[WORK INSTRUCTIONS]
Extract each line of the data below exactly as written.
------------------------------------------------------------------------
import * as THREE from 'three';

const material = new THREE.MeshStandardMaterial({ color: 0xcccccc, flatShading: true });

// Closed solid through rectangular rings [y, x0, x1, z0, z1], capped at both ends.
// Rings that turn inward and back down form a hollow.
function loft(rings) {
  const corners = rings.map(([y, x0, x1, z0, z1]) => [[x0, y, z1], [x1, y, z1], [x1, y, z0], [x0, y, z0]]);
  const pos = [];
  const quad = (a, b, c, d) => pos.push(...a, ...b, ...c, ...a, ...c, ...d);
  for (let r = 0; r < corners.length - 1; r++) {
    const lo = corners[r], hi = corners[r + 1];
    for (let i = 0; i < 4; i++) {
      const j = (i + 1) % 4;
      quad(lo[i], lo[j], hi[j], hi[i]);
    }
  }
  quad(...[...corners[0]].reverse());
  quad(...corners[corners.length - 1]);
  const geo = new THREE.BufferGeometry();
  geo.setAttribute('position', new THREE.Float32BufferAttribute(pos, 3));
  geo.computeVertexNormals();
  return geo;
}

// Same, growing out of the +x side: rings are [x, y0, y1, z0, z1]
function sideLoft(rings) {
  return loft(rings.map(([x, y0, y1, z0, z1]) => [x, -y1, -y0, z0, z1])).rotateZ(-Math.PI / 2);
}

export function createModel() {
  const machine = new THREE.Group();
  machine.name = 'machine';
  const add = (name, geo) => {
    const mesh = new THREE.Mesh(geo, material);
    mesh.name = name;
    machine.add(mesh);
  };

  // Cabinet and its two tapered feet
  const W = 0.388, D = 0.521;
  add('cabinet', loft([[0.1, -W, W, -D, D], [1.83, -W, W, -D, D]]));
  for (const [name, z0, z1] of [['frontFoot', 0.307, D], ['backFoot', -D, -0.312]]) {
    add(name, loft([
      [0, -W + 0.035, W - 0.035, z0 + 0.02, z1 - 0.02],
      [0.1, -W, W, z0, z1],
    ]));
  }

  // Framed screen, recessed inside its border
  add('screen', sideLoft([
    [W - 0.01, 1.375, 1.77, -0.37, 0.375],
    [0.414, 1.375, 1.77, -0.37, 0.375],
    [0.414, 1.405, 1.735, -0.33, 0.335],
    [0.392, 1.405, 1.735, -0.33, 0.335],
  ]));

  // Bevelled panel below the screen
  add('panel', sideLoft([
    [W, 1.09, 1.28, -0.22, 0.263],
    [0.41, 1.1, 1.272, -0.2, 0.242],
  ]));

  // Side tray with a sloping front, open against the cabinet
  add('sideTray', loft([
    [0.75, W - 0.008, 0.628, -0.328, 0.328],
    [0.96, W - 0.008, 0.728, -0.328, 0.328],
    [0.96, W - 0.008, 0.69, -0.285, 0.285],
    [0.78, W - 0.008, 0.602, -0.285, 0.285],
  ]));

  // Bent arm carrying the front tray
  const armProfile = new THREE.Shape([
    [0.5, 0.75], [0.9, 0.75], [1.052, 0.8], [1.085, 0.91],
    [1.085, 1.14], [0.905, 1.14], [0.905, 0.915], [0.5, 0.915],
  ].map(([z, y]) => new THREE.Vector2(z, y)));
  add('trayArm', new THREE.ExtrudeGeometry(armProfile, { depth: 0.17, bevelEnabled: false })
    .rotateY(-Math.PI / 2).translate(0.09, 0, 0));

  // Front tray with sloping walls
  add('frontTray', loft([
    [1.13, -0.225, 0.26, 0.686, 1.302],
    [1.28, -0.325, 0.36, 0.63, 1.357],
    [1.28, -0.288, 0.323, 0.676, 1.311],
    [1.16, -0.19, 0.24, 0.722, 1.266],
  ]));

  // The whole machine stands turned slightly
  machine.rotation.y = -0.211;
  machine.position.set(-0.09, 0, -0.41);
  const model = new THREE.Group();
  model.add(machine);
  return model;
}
------------------------------------------------------------------------
[PROBLEM SOLUTION]
import * as THREE from 'three';

const material = new THREE.MeshStandardMaterial({ color: 0xcccccc, flatShading: true });

// Closed solid through rectangular rings [y, x0, x1, z0, z1], capped at both ends.
// Rings that turn inward and back down form a hollow.
function loft(rings) {
  const corners = rings.map(([y, x0, x1, z0, z1]) => [[x0, y, z1], [x1, y, z1], [x1, y, z0], [x0, y, z0]]);
  const pos = [];
  const quad = (a, b, c, d) => pos.push(...a, ...b, ...c, ...a, ...c, ...d);
  for (let r = 0; r < corners.length - 1; r++) {
    const lo = corners[r], hi = corners[r + 1];
    for (let i = 0; i < 4; i++) {
      const j = (i + 1) % 4;
      quad(lo[i], lo[j], hi[j], hi[i]);
    }
  }
  quad(...[...corners[0]].reverse());
  quad(...corners[corners.length - 1]);
  const geo = new THREE.BufferGeometry();
  geo.setAttribute('position', new THREE.Float32BufferAttribute(pos, 3));
  geo.computeVertexNormals();
  return geo;
}

// Same, growing out of the +x side: rings are [x, y0, y1, z0, z1]
function sideLoft(rings) {
  return loft(rings.map(([x, y0, y1, z0, z1]) => [x, -y1, -y0, z0, z1])).rotateZ(-Math.PI / 2);
}

export function createModel() {
  const machine = new THREE.Group();
  machine.name = 'machine';
  const add = (name, geo) => {
    const mesh = new THREE.Mesh(geo, material);
    mesh.name = name;
    machine.add(mesh);
  };

  // Cabinet and its two tapered feet
  const W = 0.388, D = 0.521;
  add('cabinet', loft([[0.1, -W, W, -D, D], [1.83, -W, W, -D, D]]));
  for (const [name, z0, z1] of [['frontFoot', 0.307, D], ['backFoot', -D, -0.312]]) {
    add(name, loft([
      [0, -W + 0.035, W - 0.035, z0 + 0.02, z1 - 0.02],
      [0.1, -W, W, z0, z1],
    ]));
  }

  // Framed screen, recessed inside its border
  add('screen', sideLoft([
    [W - 0.01, 1.375, 1.77, -0.37, 0.375],
    [0.414, 1.375, 1.77, -0.37, 0.375],
    [0.414, 1.405, 1.735, -0.33, 0.335],
    [0.392, 1.405, 1.735, -0.33, 0.335],
  ]));

  // Bevelled panel below the screen
  add('panel', sideLoft([
    [W, 1.09, 1.28, -0.22, 0.263],
    [0.41, 1.1, 1.272, -0.2, 0.242],
  ]));

  // Side tray with a sloping front, open against the cabinet
  add('sideTray', loft([
    [0.75, W - 0.008, 0.628, -0.328, 0.328],
    [0.96, W - 0.008, 0.728, -0.328, 0.328],
    [0.96, W - 0.008, 0.69, -0.285, 0.285],
    [0.78, W - 0.008, 0.602, -0.285, 0.285],
  ]));

  // Bent arm carrying the front tray
  const armProfile = new THREE.Shape([
    [0.5, 0.75], [0.9, 0.75], [1.052, 0.8], [1.085, 0.91],
    [1.085, 1.14], [0.905, 1.14], [0.905, 0.915], [0.5, 0.915],
  ].map(([z, y]) => new THREE.Vector2(z, y)));
  add('trayArm', new THREE.ExtrudeGeometry(armProfile, { depth: 0.17, bevelEnabled: false })
    .rotateY(-Math.PI / 2).translate(0.09, 0, 0));

  // Front tray with sloping walls
  add('frontTray', loft([
    [1.13, -0.225, 0.26, 0.686, 1.302],
    [1.28, -0.325, 0.36, 0.63, 1.357],
    [1.28, -0.288, 0.323, 0.676, 1.311],
    [1.16, -0.19, 0.24, 0.722, 1.266],
  ]));

  // The whole machine stands turned slightly
  machine.rotation.y = -0.211;
  machine.position.set(-0.09, 0, -0.41);
  const model = new THREE.Group();
  model.add(machine);
  return model;
}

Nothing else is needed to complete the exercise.